Brother from another mother - Cabal and Farah revel in epic doubles glory
Robert Farah and Juan Sebastian Cabal spoke of the intense bond that helped them through their epic men's doubles final at Wimbledon on Saturday.
The Colombian pair eventually got the better of Nicolas Mahut and Edouard Roger-Vasselin in a five-set thriller that spanned almost five hours on Centre Court, causing the women's doubles final to be put back until Sunday.
Tie-breaks were needed to decide the first four sets before Cabal and Farah won the fifth 6-3, both men falling to the turf with elation and exhaustion in equal measure.
After becoming the first Colombians to win a men's grand slam doubles crown, Farah and Cabal faced the media and discussed the close nature of their friendship.
"I think we've been friends, almost brothers, since we're five," Farah said. "We literally grew up together.
"We were sponsored by Colsanitas since we were 10, 11. Grew up together in a house. That gives you a strong bond.
"And obviously Sebas and I, since I left college in 2010, we said, 'Let's play together'. We had played before I went to college. It worked out from the beginning. It clicked.
"I know Sebas has the touch, has the magic in his hands. I have the power. I feel like that's a very good duo.
"It's great to live this with your brother, your brother like from another mother. It's like a cliche, but it's really what it is."
On lifting their trophies in the Royal Box, Farah added: "Not every day the whole royalty of the UK is watching you play tennis. I mean, it's just indescribable. That court is just magical.
"I don't have any other words to describe that court. I mean, the whole history that court has is just crazy. To think you grew up watching it, now you're winning in it, just becomes even more magical."
Mahut was struck by the ball three times during the course of the match, including twice in successive points, but Cabal insisted such incidents were part and parcel of playing doubles.
"Obviously you apologise," he said. "It's two versions of hitting the other guy. Today it was a play. It wasn't bad intentions. In the whole match we hit them, they hit us.
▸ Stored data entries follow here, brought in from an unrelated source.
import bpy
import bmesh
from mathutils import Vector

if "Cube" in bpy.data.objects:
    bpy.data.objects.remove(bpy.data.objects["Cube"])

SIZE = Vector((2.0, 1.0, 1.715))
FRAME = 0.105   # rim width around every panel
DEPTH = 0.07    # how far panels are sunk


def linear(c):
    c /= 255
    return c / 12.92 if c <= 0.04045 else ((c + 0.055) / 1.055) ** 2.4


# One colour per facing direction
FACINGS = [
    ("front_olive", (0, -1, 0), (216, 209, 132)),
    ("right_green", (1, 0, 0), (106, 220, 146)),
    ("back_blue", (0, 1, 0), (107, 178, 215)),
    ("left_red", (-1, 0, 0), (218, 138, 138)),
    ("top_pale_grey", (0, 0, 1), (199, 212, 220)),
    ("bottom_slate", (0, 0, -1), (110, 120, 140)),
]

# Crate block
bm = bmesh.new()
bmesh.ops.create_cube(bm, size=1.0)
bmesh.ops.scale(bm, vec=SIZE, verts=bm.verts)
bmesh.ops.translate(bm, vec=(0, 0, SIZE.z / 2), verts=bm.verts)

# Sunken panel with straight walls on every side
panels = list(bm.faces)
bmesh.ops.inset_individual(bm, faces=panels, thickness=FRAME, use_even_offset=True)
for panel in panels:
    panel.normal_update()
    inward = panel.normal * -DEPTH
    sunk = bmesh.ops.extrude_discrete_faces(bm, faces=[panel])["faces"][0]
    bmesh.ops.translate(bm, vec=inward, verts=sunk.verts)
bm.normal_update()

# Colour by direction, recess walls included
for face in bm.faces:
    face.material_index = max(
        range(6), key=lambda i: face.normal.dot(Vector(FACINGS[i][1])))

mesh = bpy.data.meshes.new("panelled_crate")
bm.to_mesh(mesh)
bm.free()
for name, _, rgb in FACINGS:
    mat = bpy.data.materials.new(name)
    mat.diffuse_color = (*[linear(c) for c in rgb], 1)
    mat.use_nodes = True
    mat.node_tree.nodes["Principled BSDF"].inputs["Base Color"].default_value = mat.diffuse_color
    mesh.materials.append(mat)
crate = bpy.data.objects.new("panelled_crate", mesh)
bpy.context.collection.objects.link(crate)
"It's doubles, that's it. That's why if you can see it, every time we hit each other, it was like good environment, good, fair play. Everything was good. No bad looks or anything."